Task goal
Your task is to repeat all of the data exactly while excluding the pictures.

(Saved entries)
§
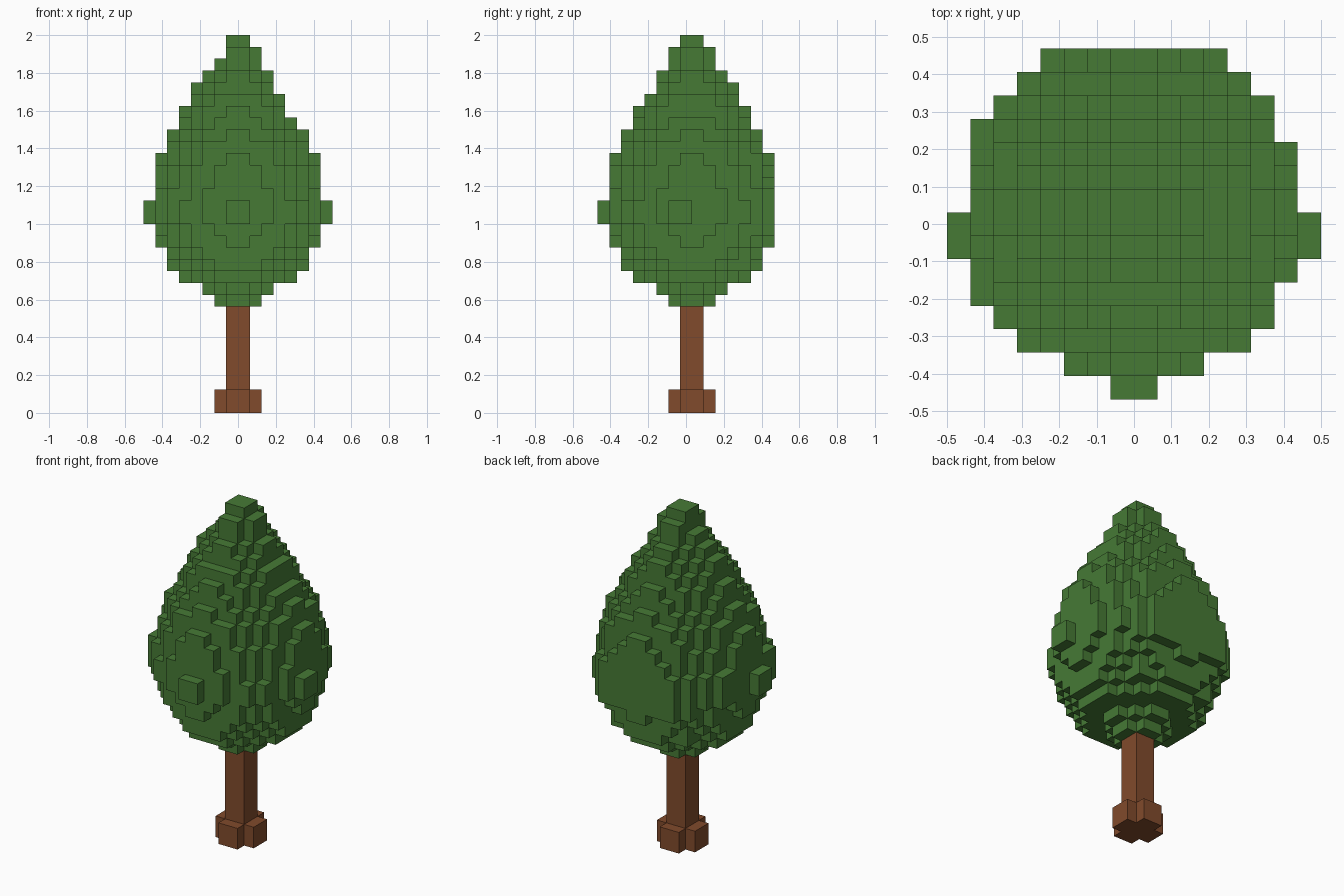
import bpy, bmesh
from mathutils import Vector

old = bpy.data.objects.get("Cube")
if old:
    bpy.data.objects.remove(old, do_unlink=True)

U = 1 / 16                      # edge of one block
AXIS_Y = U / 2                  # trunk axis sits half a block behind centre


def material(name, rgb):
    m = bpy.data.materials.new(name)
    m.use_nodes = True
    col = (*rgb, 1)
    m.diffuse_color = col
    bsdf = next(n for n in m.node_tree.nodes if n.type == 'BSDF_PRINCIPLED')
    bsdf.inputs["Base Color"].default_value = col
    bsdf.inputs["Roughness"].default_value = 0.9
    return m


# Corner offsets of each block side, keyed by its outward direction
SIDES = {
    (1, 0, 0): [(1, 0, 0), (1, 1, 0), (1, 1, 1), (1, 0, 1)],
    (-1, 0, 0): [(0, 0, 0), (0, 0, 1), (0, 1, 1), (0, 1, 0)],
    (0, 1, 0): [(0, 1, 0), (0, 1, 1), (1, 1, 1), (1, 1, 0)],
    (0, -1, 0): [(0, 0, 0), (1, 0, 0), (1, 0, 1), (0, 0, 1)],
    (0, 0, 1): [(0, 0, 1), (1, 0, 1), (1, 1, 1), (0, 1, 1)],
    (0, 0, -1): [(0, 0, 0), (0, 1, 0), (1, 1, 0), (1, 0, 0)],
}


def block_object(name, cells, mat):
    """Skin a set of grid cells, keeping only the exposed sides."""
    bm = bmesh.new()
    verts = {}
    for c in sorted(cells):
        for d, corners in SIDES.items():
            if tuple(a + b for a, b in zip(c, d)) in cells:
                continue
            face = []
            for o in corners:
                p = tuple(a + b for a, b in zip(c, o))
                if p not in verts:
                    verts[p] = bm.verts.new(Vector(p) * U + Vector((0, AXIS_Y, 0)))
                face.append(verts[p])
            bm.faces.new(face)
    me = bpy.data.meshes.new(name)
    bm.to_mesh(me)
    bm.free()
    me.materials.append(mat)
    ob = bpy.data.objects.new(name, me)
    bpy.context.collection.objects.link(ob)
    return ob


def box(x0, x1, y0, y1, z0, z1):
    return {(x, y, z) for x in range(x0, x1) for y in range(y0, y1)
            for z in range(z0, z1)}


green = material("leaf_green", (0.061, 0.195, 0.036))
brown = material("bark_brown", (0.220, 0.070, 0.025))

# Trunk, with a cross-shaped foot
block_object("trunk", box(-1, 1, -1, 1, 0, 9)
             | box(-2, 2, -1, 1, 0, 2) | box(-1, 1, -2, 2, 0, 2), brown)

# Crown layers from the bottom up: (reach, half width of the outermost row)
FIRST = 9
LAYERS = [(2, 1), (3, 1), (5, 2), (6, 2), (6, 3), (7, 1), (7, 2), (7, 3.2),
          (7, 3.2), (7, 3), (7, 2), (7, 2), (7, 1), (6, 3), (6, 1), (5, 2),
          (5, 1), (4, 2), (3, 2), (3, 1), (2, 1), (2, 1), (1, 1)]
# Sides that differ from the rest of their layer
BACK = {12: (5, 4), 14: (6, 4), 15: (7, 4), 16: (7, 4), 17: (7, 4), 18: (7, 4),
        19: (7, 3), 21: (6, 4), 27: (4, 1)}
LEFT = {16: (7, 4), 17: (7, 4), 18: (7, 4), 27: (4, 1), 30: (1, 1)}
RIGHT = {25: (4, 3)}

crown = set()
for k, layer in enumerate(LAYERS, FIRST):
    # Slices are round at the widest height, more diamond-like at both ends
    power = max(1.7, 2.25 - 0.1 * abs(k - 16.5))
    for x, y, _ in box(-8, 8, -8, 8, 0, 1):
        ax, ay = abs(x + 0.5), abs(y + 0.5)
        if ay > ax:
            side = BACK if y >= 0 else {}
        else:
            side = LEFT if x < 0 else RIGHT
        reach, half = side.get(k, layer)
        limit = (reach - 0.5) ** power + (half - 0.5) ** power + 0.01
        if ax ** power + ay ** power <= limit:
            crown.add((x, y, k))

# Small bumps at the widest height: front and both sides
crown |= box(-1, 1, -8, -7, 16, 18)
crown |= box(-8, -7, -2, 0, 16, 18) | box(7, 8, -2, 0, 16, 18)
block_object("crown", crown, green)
§
Solution
import bpy, bmesh
from mathutils import Vector

old = bpy.data.objects.get("Cube")
if old:
    bpy.data.objects.remove(old, do_unlink=True)

U = 1 / 16                      # edge of one block
AXIS_Y = U / 2                  # trunk axis sits half a block behind centre


def material(name, rgb):
    m = bpy.data.materials.new(name)
    m.use_nodes = True
    col = (*rgb, 1)
    m.diffuse_color = col
    bsdf = next(n for n in m.node_tree.nodes if n.type == 'BSDF_PRINCIPLED')
    bsdf.inputs["Base Color"].default_value = col
    bsdf.inputs["Roughness"].default_value = 0.9
    return m


# Corner offsets of each block side, keyed by its outward direction
SIDES = {
    (1, 0, 0): [(1, 0, 0), (1, 1, 0), (1, 1, 1), (1, 0, 1)],
    (-1, 0, 0): [(0, 0, 0), (0, 0, 1), (0, 1, 1), (0, 1, 0)],
    (0, 1, 0): [(0, 1, 0), (0, 1, 1), (1, 1, 1), (1, 1, 0)],
    (0, -1, 0): [(0, 0, 0), (1, 0, 0), (1, 0, 1), (0, 0, 1)],
    (0, 0, 1): [(0, 0, 1), (1, 0, 1), (1, 1, 1), (0, 1, 1)],
    (0, 0, -1): [(0, 0, 0), (0, 1, 0), (1, 1, 0), (1, 0, 0)],
}


def block_object(name, cells, mat):
    """Skin a set of grid cells, keeping only the exposed sides."""
    bm = bmesh.new()
    verts = {}
    for c in sorted(cells):
        for d, corners in SIDES.items():
            if tuple(a + b for a, b in zip(c, d)) in cells:
                continue
            face = []
            for o in corners:
                p = tuple(a + b for a, b in zip(c, o))
                if p not in verts:
                    verts[p] = bm.verts.new(Vector(p) * U + Vector((0, AXIS_Y, 0)))
                face.append(verts[p])
            bm.faces.new(face)
    me = bpy.data.meshes.new(name)
    bm.to_mesh(me)
    bm.free()
    me.materials.append(mat)
    ob = bpy.data.objects.new(name, me)
    bpy.context.collection.objects.link(ob)
    return ob


def box(x0, x1, y0, y1, z0, z1):
    return {(x, y, z) for x in range(x0, x1) for y in range(y0, y1)
            for z in range(z0, z1)}


green = material("leaf_green", (0.061, 0.195, 0.036))
brown = material("bark_brown", (0.220, 0.070, 0.025))

# Trunk, with a cross-shaped foot
block_object("trunk", box(-1, 1, -1, 1, 0, 9)
             | box(-2, 2, -1, 1, 0, 2) | box(-1, 1, -2, 2, 0, 2), brown)

# Crown layers from the bottom up: (reach, half width of the outermost row)
FIRST = 9
LAYERS = [(2, 1), (3, 1), (5, 2), (6, 2), (6, 3), (7, 1), (7, 2), (7, 3.2),
          (7, 3.2), (7, 3), (7, 2), (7, 2), (7, 1), (6, 3), (6, 1), (5, 2),
          (5, 1), (4, 2), (3, 2), (3, 1), (2, 1), (2, 1), (1, 1)]
# Sides that differ from the rest of their layer
BACK = {12: (5, 4), 14: (6, 4), 15: (7, 4), 16: (7, 4), 17: (7, 4), 18: (7, 4),
        19: (7, 3), 21: (6, 4), 27: (4, 1)}
LEFT = {16: (7, 4), 17: (7, 4), 18: (7, 4), 27: (4, 1), 30: (1, 1)}
RIGHT = {25: (4, 3)}

crown = set()
for k, layer in enumerate(LAYERS, FIRST):
    # Slices are round at the widest height, more diamond-like at both ends
    power = max(1.7, 2.25 - 0.1 * abs(k - 16.5))
    for x, y, _ in box(-8, 8, -8, 8, 0, 1):
        ax, ay = abs(x + 0.5), abs(y + 0.5)
        if ay > ax:
            side = BACK if y >= 0 else {}
        else:
            side = LEFT if x < 0 else RIGHT
        reach, half = side.get(k, layer)
        limit = (reach - 0.5) ** power + (half - 0.5) ** power + 0.01
        if ax ** power + ay ** power <= limit:
            crown.add((x, y, k))

# Small bumps at the widest height: front and both sides
crown |= box(-1, 1, -8, -7, 16, 18)
crown |= box(-8, -7, -2, 0, 16, 18) | box(7, 8, -2, 0, 16, 18)
block_object("crown", crown, green)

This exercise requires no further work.